__Task instructions__
What you return must match the entries word for word, minus the pictures.

(Saved data entries)

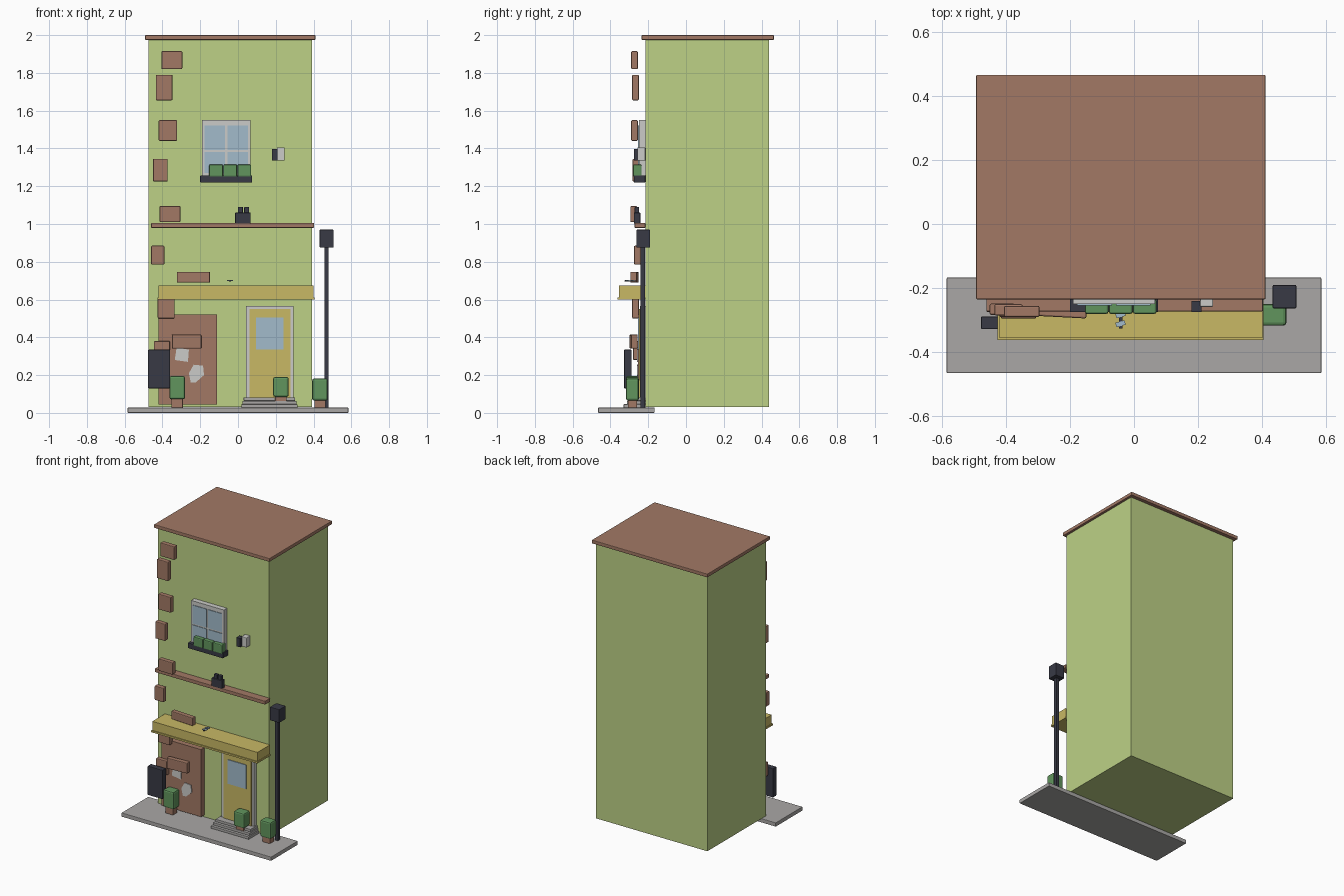
import bpy
import math
from mathutils import Vector


def material(name, rgb):
    m = bpy.data.materials.new(name)
    m.diffuse_color = (*rgb, 1)
    return m


GREEN = material("wall green", (0.51, 0.64, 0.24))
BROWN = material("clay brown", (0.36, 0.19, 0.13))
YELLOW = material("yellow", (0.58, 0.48, 0.13))
DARK = material("dark iron", (0.04, 0.042, 0.06))
LEAF = material("leaf green", (0.12, 0.30, 0.11))
STONE = material("pavement grey", (0.40, 0.39, 0.38))
WHITE = material("off white", (0.60, 0.60, 0.58))
GLASS = material("glass blue", (0.36, 0.50, 0.60))


def mesh_object(name, verts, faces, mat, bevel=0.0):
    mesh = bpy.data.meshes.new(name)
    mesh.from_pydata(verts, [], faces)
    mesh.materials.append(mat)
    ob = bpy.data.objects.new(name, mesh)
    bpy.context.collection.objects.link(ob)
    if bevel:
        b = ob.modifiers.new("edge", 'BEVEL')
        b.width, b.segments = bevel, 2
    return ob


def box(name, x, y, z, mat, bevel=0.0, turn=0.0):
    """Box from (min, max) pairs, optionally turned about its own z axis."""
    c = Vector((sum(x) / 2, sum(y) / 2, sum(z) / 2))
    verts = [Vector((a, b, d)) - c for a in x for b in y for d in z]
    faces = [(0, 1, 3, 2), (4, 6, 7, 5), (0, 4, 5, 1),
             (2, 3, 7, 6), (0, 2, 6, 4), (1, 5, 7, 3)]
    ob = mesh_object(name, verts, faces, mat, bevel)
    ob.location = c
    ob.rotation_euler.z = math.radians(turn)
    return ob


def plate(name, outline, y, depth, mat):
    """Thin upright plate from an (x, z) outline."""
    n = len(outline)
    verts = [(x, y, z) for x, z in outline] + [(x, y + depth, z) for x, z in outline]
    faces = [tuple(range(n)), tuple(range(2 * n - 1, n - 1, -1))]
    faces += [(i, i + n, (i + 1) % n + n, (i + 1) % n) for i in range(n)]
    return mesh_object(name, verts, faces, mat)


# House shell, roof slab and pavement
box("house_body", (-0.475, 0.393), (-0.215, 0.44), (0.03, 1.98), GREEN)
box("roof_slab", (-0.492, 0.41), (-0.235, 0.465), (1.975, 2.0), BROWN, 0.004)
box("pavement", (-0.584, 0.584), (-0.465, -0.167), (0, 0.028), STONE, 0.003)
box("string_course", (-0.46, 0.402), (-0.272, -0.215), (0.98, 1.005), BROWN, 0.003)

# Awning box with a lip along the bottom
box("awning", (-0.42, 0.40), (-0.355, -0.215), (0.612, 0.675), YELLOW)
box("awning_lip", (-0.425, 0.404), (-0.362, -0.215), (0.60, 0.612), YELLOW)

# Loose bricks: x range, z range, front y, turn
bricks = [
    (-0.405, -0.295, 1.82, 1.915, -0.29, 0), (-0.435, -0.347, 1.655, 1.79, -0.285, 0),
    (-0.42, -0.322, 1.44, 1.55, -0.29, 0), (-0.45, -0.372, 1.225, 1.345, -0.283, 0),
    (-0.415, -0.305, 1.01, 1.095, -0.295, 0), (-0.46, -0.39, 0.785, 0.885, -0.275, 0),
    (-0.323, -0.148, 0.69, 0.747, -0.29, -3), (-0.425, -0.335, 0.50, 0.605, -0.285, 0),
    (-0.35, -0.195, 0.34, 0.415, -0.295, 3), (-0.445, -0.36, 0.28, 0.38, -0.28, 0),
]
for i, (x0, x1, z0, z1, y, turn) in enumerate(bricks):
    box(f"brick_{i + 1}", (x0, x1), (y, y + 0.035), (z0, z1), BROWN, 0.005, turn)

# Brown shutter with paper scraps
box("shutter", (-0.42, -0.11), (-0.255, -0.215), (0.045, 0.52), BROWN)
plate("paper_upper", [(-0.335, 0.28), (-0.265, 0.27), (-0.26, 0.335), (-0.325, 0.345)],
      -0.26, 0.006, WHITE)
plate("paper_lower", [(-0.25, 0.16), (-0.225, 0.16), (-0.18, 0.20), (-0.185, 0.25),
                      (-0.235, 0.255), (-0.26, 0.21)], -0.26, 0.006, WHITE)
box("meter_box", (-0.477, -0.36), (-0.328, -0.288), (0.13, 0.335), DARK, 0.004)

# Front door and steps
box("door_frame", (0.042, 0.295), (-0.243, -0.215), (0.07, 0.565), WHITE)
box("door_panel", (0.06, 0.278), (-0.25, -0.22), (0.075, 0.55), YELLOW)
box("door_window", (0.095, 0.24), (-0.255, -0.247), (0.335, 0.505), GLASS)
for i in range(3):
    s = 0.006 * i
    box(f"step_{i + 1}", (0.018 + s, 0.315 - s), (-0.33 + 3 * s, -0.215),
        (0.028 + 0.018 * i, 0.046 + 0.018 * i), STONE, 0.002)

# Upper window: frame, four panes, sill and planting
box("window_frame", (-0.19, 0.065), (-0.25, -0.215), (1.25, 1.55), WHITE)
for x in [(-0.178, -0.068), (-0.056, 0.052)]:
    for z in [(1.27, 1.382), (1.392, 1.522)]:
        box("window_pane", x, (-0.254, -0.246), z, GLASS)
box("window_sill", (-0.20, 0.075), (-0.275, -0.215), (1.22, 1.258), DARK, 0.003)
for i in range(3):
    x = -0.153 + 0.075 * i
    box(f"window_plant_{i + 1}", (x, x + 0.073), (-0.28, -0.235), (1.25, 1.315), LEAF, 0.006)

# Potted bushes: centre x, bush bottom, bush top
for x, z0, z1 in [(-0.322, 0.072, 0.195), (0.227, 0.085, 0.19), (0.434, 0.065, 0.182)]:
    box("bush", (x - 0.041, x + 0.041), (-0.317, -0.25), (z0, z1), LEAF, 0.01)
    box("pot", (x - 0.03, x + 0.03), (-0.308, -0.259), (0.028, z0 + 0.01), BROWN, 0.003)

# Street lamp
box("lamp_post", (0.457, 0.479), (-0.24, -0.216), (0.028, 0.88), DARK)
box("lamp_head", (0.432, 0.506), (-0.263, -0.19), (0.875, 0.97), DARK, 0.004)

# Wall lamp and small ornament on the string course
box("wall_lamp_bracket", (0.18, 0.21), (-0.275, -0.24), (1.335, 1.397), DARK)
box("wall_lamp_shade", (0.206, 0.247), (-0.258, -0.215), (1.335, 1.405), WHITE, 0.004)
box("ornament_base", (-0.015, 0.067), (-0.276, -0.242), (1.003, 1.06), DARK, 0.003)
for x in (0.0, 0.033):
    box("ornament_top", (x, x + 0.026), (-0.272, -0.248), (1.055, 1.09), DARK, 0.003)

# Tiny bird over the awning: body and two wings
box("bird_body", (-0.047, -0.036), (-0.325, -0.265), (0.695, 0.702), DARK)
for y in (-0.318, -0.29):
    box("bird_wing", (-0.057, -0.027), (y, y + 0.014), (0.699, 0.704), GLASS, 0, 15)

__Solution for this exercise__
import bpy
import math
from mathutils import Vector


def material(name, rgb):
    m = bpy.data.materials.new(name)
    m.diffuse_color = (*rgb, 1)
    return m


GREEN = material("wall green", (0.51, 0.64, 0.24))
BROWN = material("clay brown", (0.36, 0.19, 0.13))
YELLOW = material("yellow", (0.58, 0.48, 0.13))
DARK = material("dark iron", (0.04, 0.042, 0.06))
LEAF = material("leaf green", (0.12, 0.30, 0.11))
STONE = material("pavement grey", (0.40, 0.39, 0.38))
WHITE = material("off white", (0.60, 0.60, 0.58))
GLASS = material("glass blue", (0.36, 0.50, 0.60))


def mesh_object(name, verts, faces, mat, bevel=0.0):
    mesh = bpy.data.meshes.new(name)
    mesh.from_pydata(verts, [], faces)
    mesh.materials.append(mat)
    ob = bpy.data.objects.new(name, mesh)
    bpy.context.collection.objects.link(ob)
    if bevel:
        b = ob.modifiers.new("edge", 'BEVEL')
        b.width, b.segments = bevel, 2
    return ob


def box(name, x, y, z, mat, bevel=0.0, turn=0.0):
    """Box from (min, max) pairs, optionally turned about its own z axis."""
    c = Vector((sum(x) / 2, sum(y) / 2, sum(z) / 2))
    verts = [Vector((a, b, d)) - c for a in x for b in y for d in z]
    faces = [(0, 1, 3, 2), (4, 6, 7, 5), (0, 4, 5, 1),
             (2, 3, 7, 6), (0, 2, 6, 4), (1, 5, 7, 3)]
    ob = mesh_object(name, verts, faces, mat, bevel)
    ob.location = c
    ob.rotation_euler.z = math.radians(turn)
    return ob


def plate(name, outline, y, depth, mat):
    """Thin upright plate from an (x, z) outline."""
    n = len(outline)
    verts = [(x, y, z) for x, z in outline] + [(x, y + depth, z) for x, z in outline]
    faces = [tuple(range(n)), tuple(range(2 * n - 1, n - 1, -1))]
    faces += [(i, i + n, (i + 1) % n + n, (i + 1) % n) for i in range(n)]
    return mesh_object(name, verts, faces, mat)


# House shell, roof slab and pavement
box("house_body", (-0.475, 0.393), (-0.215, 0.44), (0.03, 1.98), GREEN)
box("roof_slab", (-0.492, 0.41), (-0.235, 0.465), (1.975, 2.0), BROWN, 0.004)
box("pavement", (-0.584, 0.584), (-0.465, -0.167), (0, 0.028), STONE, 0.003)
box("string_course", (-0.46, 0.402), (-0.272, -0.215), (0.98, 1.005), BROWN, 0.003)

# Awning box with a lip along the bottom
box("awning", (-0.42, 0.40), (-0.355, -0.215), (0.612, 0.675), YELLOW)
box("awning_lip", (-0.425, 0.404), (-0.362, -0.215), (0.60, 0.612), YELLOW)

# Loose bricks: x range, z range, front y, turn
bricks = [
    (-0.405, -0.295, 1.82, 1.915, -0.29, 0), (-0.435, -0.347, 1.655, 1.79, -0.285, 0),
    (-0.42, -0.322, 1.44, 1.55, -0.29, 0), (-0.45, -0.372, 1.225, 1.345, -0.283, 0),
    (-0.415, -0.305, 1.01, 1.095, -0.295, 0), (-0.46, -0.39, 0.785, 0.885, -0.275, 0),
    (-0.323, -0.148, 0.69, 0.747, -0.29, -3), (-0.425, -0.335, 0.50, 0.605, -0.285, 0),
    (-0.35, -0.195, 0.34, 0.415, -0.295, 3), (-0.445, -0.36, 0.28, 0.38, -0.28, 0),
]
for i, (x0, x1, z0, z1, y, turn) in enumerate(bricks):
    box(f"brick_{i + 1}", (x0, x1), (y, y + 0.035), (z0, z1), BROWN, 0.005, turn)

# Brown shutter with paper scraps
box("shutter", (-0.42, -0.11), (-0.255, -0.215), (0.045, 0.52), BROWN)
plate("paper_upper", [(-0.335, 0.28), (-0.265, 0.27), (-0.26, 0.335), (-0.325, 0.345)],
      -0.26, 0.006, WHITE)
plate("paper_lower", [(-0.25, 0.16), (-0.225, 0.16), (-0.18, 0.20), (-0.185, 0.25),
                      (-0.235, 0.255), (-0.26, 0.21)], -0.26, 0.006, WHITE)
box("meter_box", (-0.477, -0.36), (-0.328, -0.288), (0.13, 0.335), DARK, 0.004)

# Front door and steps
box("door_frame", (0.042, 0.295), (-0.243, -0.215), (0.07, 0.565), WHITE)
box("door_panel", (0.06, 0.278), (-0.25, -0.22), (0.075, 0.55), YELLOW)
box("door_window", (0.095, 0.24), (-0.255, -0.247), (0.335, 0.505), GLASS)
for i in range(3):
    s = 0.006 * i
    box(f"step_{i + 1}", (0.018 + s, 0.315 - s), (-0.33 + 3 * s, -0.215),
        (0.028 + 0.018 * i, 0.046 + 0.018 * i), STONE, 0.002)

# Upper window: frame, four panes, sill and planting
box("window_frame", (-0.19, 0.065), (-0.25, -0.215), (1.25, 1.55), WHITE)
for x in [(-0.178, -0.068), (-0.056, 0.052)]:
    for z in [(1.27, 1.382), (1.392, 1.522)]:
        box("window_pane", x, (-0.254, -0.246), z, GLASS)
box("window_sill", (-0.20, 0.075), (-0.275, -0.215), (1.22, 1.258), DARK, 0.003)
for i in range(3):
    x = -0.153 + 0.075 * i
    box(f"window_plant_{i + 1}", (x, x + 0.073), (-0.28, -0.235), (1.25, 1.315), LEAF, 0.006)

# Potted bushes: centre x, bush bottom, bush top
for x, z0, z1 in [(-0.322, 0.072, 0.195), (0.227, 0.085, 0.19), (0.434, 0.065, 0.182)]:
    box("bush", (x - 0.041, x + 0.041), (-0.317, -0.25), (z0, z1), LEAF, 0.01)
    box("pot", (x - 0.03, x + 0.03), (-0.308, -0.259), (0.028, z0 + 0.01), BROWN, 0.003)

# Street lamp
box("lamp_post", (0.457, 0.479), (-0.24, -0.216), (0.028, 0.88), DARK)
box("lamp_head", (0.432, 0.506), (-0.263, -0.19), (0.875, 0.97), DARK, 0.004)

# Wall lamp and small ornament on the string course
box("wall_lamp_bracket", (0.18, 0.21), (-0.275, -0.24), (1.335, 1.397), DARK)
box("wall_lamp_shade", (0.206, 0.247), (-0.258, -0.215), (1.335, 1.405), WHITE, 0.004)
box("ornament_base", (-0.015, 0.067), (-0.276, -0.242), (1.003, 1.06), DARK, 0.003)
for x in (0.0, 0.033):
    box("ornament_top", (x, x + 0.026), (-0.272, -0.248), (1.055, 1.09), DARK, 0.003)

# Tiny bird over the awning: body and two wings
box("bird_body", (-0.047, -0.036), (-0.325, -0.265), (0.695, 0.702), DARK)
for y in (-0.318, -0.29):
    box("bird_wing", (-0.057, -0.027), (y, y + 0.014), (0.699, 0.704), GLASS, 0, 15)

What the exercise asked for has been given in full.